* [Working data]
=== Section Start ===

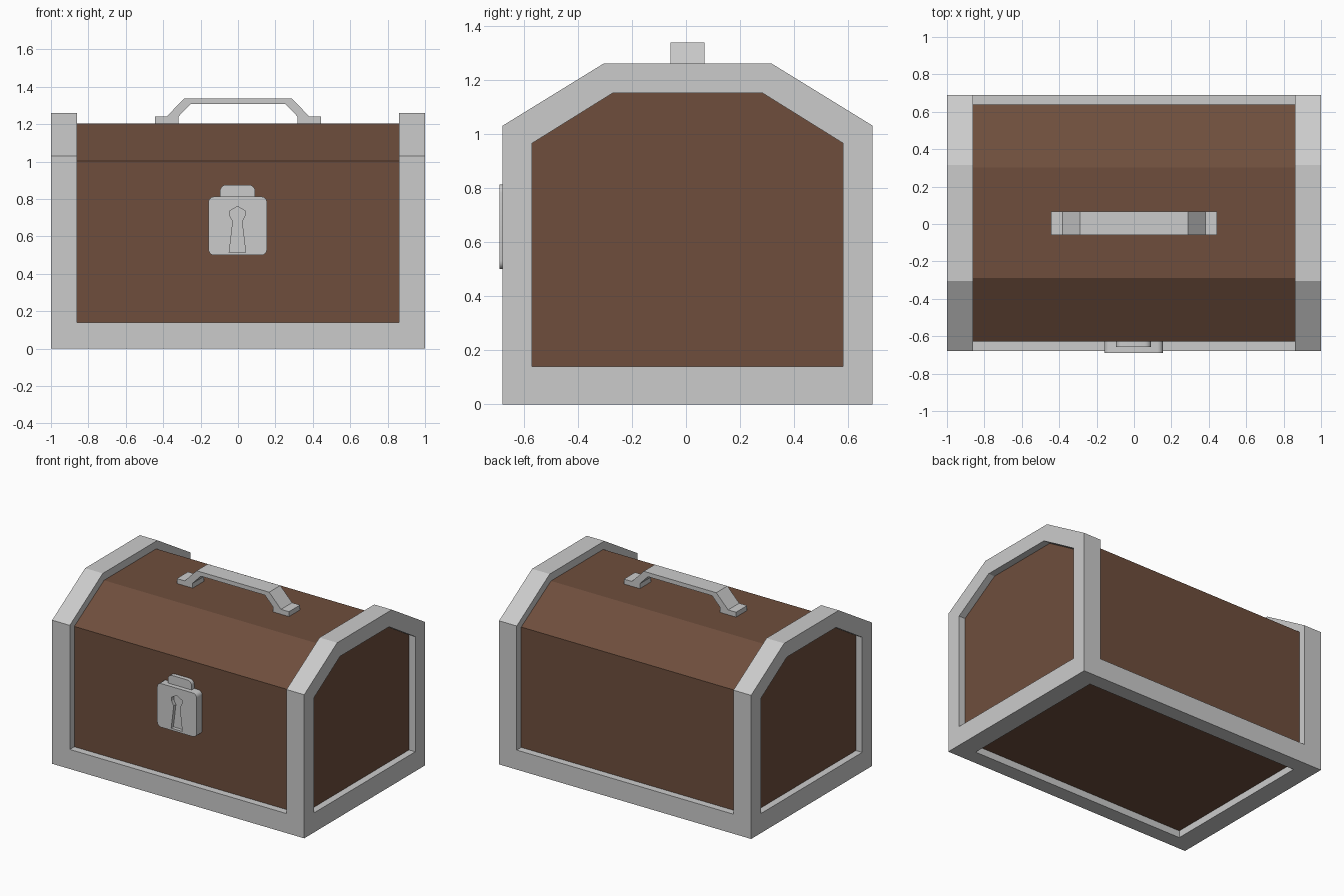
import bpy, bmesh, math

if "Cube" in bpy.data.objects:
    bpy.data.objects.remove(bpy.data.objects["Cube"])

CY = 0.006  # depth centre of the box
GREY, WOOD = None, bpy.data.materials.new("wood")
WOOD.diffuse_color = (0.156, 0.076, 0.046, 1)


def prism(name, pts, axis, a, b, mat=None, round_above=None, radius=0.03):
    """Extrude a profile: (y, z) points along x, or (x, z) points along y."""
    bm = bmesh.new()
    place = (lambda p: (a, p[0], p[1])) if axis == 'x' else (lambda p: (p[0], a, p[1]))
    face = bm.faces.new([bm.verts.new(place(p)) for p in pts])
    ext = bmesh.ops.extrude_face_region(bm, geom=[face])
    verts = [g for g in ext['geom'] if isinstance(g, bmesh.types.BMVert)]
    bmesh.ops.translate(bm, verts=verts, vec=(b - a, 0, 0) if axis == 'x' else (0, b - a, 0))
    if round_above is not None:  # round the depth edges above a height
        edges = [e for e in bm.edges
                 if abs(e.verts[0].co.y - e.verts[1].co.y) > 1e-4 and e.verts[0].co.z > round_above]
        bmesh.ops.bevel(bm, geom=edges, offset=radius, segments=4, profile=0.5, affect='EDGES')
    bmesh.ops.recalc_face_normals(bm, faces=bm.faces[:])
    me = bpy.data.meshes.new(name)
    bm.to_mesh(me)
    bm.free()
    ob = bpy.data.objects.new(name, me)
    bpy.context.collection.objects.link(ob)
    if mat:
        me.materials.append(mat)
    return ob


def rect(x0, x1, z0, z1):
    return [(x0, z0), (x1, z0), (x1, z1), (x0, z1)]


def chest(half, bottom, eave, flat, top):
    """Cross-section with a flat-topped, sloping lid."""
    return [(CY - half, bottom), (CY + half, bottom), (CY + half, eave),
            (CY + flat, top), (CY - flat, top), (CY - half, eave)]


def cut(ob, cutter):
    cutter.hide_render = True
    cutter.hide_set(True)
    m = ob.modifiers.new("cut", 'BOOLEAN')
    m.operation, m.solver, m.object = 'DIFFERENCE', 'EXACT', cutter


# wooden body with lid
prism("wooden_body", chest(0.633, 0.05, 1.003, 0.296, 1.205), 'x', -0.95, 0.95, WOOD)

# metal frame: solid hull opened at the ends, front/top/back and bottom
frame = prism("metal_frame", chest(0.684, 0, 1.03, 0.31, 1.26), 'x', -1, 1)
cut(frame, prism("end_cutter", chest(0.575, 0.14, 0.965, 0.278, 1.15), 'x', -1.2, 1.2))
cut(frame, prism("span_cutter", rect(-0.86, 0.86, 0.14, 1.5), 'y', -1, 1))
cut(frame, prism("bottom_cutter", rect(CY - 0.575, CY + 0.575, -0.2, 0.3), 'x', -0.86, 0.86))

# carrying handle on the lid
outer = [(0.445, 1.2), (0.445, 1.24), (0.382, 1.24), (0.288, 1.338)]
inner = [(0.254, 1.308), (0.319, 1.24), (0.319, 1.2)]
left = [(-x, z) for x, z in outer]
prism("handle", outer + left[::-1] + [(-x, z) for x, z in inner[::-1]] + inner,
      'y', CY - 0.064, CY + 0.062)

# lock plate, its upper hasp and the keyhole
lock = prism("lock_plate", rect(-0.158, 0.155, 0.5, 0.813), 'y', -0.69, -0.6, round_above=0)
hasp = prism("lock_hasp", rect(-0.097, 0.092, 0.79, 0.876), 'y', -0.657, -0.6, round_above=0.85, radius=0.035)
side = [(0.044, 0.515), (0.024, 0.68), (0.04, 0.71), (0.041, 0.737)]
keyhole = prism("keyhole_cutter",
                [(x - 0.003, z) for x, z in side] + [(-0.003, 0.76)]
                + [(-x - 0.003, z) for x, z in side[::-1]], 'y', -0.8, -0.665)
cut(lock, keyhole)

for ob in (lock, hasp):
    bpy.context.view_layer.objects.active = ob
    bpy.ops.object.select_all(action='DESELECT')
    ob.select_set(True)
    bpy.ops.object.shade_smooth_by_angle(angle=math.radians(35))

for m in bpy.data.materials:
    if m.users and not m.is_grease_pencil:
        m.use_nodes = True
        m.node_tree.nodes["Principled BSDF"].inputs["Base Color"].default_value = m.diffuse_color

=== Section End ===

Could you retype exactly the lines from the one containing "# lock plate, its upper hasp and the keyhole" through the final line of the data above, and no others?

# lock plate, its upper hasp and the keyhole
lock = prism("lock_plate", rect(-0.158, 0.155, 0.5, 0.813), 'y', -0.69, -0.6, round_above=0)
hasp = prism("lock_hasp", rect(-0.097, 0.092, 0.79, 0.876), 'y', -0.657, -0.6, round_above=0.85, radius=0.035)
side = [(0.044, 0.515), (0.024, 0.68), (0.04, 0.71), (0.041, 0.737)]
keyhole = prism("keyhole_cutter",
                [(x - 0.003, z) for x, z in side] + [(-0.003, 0.76)]
                + [(-x - 0.003, z) for x, z in side[::-1]], 'y', -0.8, -0.665)
cut(lock, keyhole)

for ob in (lock, hasp):
    bpy.context.view_layer.objects.active = ob
    bpy.ops.object.select_all(action='DESELECT')
    ob.select_set(True)
    bpy.ops.object.shade_smooth_by_angle(angle=math.radians(35))

for m in bpy.data.materials:
    if m.users and not m.is_grease_pencil:
        m.use_nodes = True
        m.node_tree.nodes["Principled BSDF"].inputs["Base Color"].default_value = m.diffuse_color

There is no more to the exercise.